To me, tripods are a bit like bags; I have had lots of them over the years and always seem to be on the lookout for a definitive model at camera shows that will collapse down to ten centimetres, extend to two meters, be very sturdy, weigh next to nothing and support a tiny well-made ball head that, in turn, supports a couple of kilos of camera. Oh, and it should never, ever move even when windy.

We are regular attendees at the annual Focus on Imaging show, staged at the NEC, Birmingham. It is the best opportunity in the UK to see and test the latest photography related products and to pick up sagely advice from the many seminars held throughout the event.

Upgrades aside, purchasing additional lenses is for most of us, driven by the desire to capture images that our existing lenses fall short of. There is nothing quite like taking a new lens into the field and shooting a bunch of pictures that have a different perspective to anything previously taken. The best fun I had was getting into wide angle photography many years ago; I used a 28mm lens for some years but found it was not capturing the expanses I wished to photograph. This heralded in 24 and 21mm focal lengths which addressed the problem. The ‘wow’ factor when looking through the 21 for the first time is something I will not forget in a hurry, and it opened the door to some great subject matter. As this was back in the film days, it took me a while to understand fully the properties of the lens simply because the results were not instantaneous. I also had to take notes of camera and lens settings for consultation when my slides were returned, something that is taken for granted in these days of easily accessed EXIF data.

Before the rise of the Internet it was far more difficult to get hold of test and review information be it cameras, hi-fi or any other subject. This kind of information was the domain of specialist magazines which were limited to the amount of page space available. Often it could take weeks for a new piece of kit to get the review treatment and sometimes, depending on an items popularity, it would be skipped altogether. Dealers were also a good source of information, but their opinions were sometimes driven by whatever item had the largest profit margin.

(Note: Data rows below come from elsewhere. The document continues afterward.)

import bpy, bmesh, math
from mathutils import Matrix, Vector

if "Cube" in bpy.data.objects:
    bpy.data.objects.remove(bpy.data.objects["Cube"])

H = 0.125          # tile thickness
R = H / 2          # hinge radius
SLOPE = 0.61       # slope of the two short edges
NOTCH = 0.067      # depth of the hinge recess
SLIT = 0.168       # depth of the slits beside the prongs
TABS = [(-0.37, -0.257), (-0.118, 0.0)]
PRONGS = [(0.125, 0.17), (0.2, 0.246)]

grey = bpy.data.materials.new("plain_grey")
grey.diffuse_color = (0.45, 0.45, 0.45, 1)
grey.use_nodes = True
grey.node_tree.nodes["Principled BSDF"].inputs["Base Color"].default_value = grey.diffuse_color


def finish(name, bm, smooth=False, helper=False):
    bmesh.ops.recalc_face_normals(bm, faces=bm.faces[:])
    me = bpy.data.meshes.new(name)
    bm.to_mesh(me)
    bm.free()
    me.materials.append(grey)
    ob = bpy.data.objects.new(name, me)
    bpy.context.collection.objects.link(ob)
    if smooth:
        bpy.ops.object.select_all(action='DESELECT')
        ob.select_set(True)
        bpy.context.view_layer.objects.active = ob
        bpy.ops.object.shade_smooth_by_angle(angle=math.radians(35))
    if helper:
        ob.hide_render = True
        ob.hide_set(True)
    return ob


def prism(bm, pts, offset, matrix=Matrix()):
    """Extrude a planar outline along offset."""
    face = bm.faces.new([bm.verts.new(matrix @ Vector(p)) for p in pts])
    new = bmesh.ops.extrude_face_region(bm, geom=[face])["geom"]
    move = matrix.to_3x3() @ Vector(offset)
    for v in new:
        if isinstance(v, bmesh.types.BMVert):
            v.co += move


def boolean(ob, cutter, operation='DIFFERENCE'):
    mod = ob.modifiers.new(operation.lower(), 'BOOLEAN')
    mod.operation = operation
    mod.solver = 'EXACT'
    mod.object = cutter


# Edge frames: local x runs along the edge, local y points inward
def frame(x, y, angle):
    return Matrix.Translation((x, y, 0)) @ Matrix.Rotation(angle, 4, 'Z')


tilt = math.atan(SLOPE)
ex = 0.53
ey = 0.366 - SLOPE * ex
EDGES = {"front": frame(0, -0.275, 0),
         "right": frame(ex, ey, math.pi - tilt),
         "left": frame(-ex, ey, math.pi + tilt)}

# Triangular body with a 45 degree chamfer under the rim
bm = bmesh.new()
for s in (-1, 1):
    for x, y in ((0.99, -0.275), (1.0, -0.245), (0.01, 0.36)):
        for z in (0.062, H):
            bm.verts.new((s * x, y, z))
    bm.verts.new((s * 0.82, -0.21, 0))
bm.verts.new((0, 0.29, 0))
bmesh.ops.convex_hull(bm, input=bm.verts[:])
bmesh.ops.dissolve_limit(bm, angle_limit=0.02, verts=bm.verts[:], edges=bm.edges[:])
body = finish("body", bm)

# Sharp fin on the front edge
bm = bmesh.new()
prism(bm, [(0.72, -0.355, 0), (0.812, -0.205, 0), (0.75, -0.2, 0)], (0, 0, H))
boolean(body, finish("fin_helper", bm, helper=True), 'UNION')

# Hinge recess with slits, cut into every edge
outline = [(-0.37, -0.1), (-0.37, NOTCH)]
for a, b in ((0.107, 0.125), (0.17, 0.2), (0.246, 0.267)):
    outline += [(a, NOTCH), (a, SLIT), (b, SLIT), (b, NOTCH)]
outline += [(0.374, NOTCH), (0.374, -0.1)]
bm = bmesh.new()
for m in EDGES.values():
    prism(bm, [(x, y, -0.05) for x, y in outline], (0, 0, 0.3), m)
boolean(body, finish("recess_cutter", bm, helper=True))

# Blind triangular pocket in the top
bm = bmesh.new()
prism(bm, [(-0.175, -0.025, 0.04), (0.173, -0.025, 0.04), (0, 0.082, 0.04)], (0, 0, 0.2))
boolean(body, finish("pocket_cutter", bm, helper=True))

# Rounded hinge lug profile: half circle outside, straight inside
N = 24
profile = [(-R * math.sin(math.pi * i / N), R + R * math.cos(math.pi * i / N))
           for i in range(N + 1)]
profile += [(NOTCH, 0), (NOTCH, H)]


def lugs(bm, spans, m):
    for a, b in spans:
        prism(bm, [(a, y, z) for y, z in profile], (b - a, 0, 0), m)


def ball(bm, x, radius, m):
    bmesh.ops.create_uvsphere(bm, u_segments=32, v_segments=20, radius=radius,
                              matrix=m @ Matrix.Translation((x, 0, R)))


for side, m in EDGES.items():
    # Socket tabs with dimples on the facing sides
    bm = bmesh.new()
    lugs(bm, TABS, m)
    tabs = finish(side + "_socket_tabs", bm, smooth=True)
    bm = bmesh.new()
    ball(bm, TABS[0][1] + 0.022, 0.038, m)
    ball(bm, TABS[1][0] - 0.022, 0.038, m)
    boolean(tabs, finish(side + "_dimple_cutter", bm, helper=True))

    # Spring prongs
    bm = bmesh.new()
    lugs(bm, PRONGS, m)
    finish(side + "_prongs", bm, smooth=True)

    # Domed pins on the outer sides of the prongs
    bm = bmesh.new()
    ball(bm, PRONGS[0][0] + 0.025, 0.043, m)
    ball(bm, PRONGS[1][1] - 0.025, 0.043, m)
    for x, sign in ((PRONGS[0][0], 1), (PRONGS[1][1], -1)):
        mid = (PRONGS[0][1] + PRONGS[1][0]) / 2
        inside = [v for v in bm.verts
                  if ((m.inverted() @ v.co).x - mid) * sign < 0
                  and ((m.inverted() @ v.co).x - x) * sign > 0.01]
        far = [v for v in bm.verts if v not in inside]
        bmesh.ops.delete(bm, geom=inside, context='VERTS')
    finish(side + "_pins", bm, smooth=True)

When I began taking photography seriously many years ago, one of the first lenses I used was a humble 50mm f1.8 that came with my OM1n. Being new to the realm of SLR photography I wanted to capture sweeping wide angle vistas. I became immediately dissatisfied with my 50mm as it produced images too ordinary, too boring. Within weeks it was replaced with a 28mm lens that instantly gave my pictures the drama and impact I was looking for, and I was soon pushing for wider and wider effects that lead me first to 24 and secondly 21mm lenses.

One thing that 30+ years of photography has taught me is that there is no such thing as the perfect camera bag. During this time I have used, abused, collected and disposed of so many different types of bag that I no longer easily remember them all. I think I must have a weakness for them as when I attend a camera show, or visit a shop, I find I gravitate towards the bag section in search of the perfect item. The worrying thing is that I still do this in the feint hope that I have missed something over the decades, or that a manufacturer has introduced the holy grail of bags that will end my (and others) search.

My favourite image viewing software program is FastStone Image Viewer 4.6. It is simple to use, offers easy to use image manipulation controls (although I prefer Lightroom for processing images) and handles most RAW file formats (including Adobe DNG). On top of this, it is available free to download (for home use) from, although donations are accepted to help toward future development costs.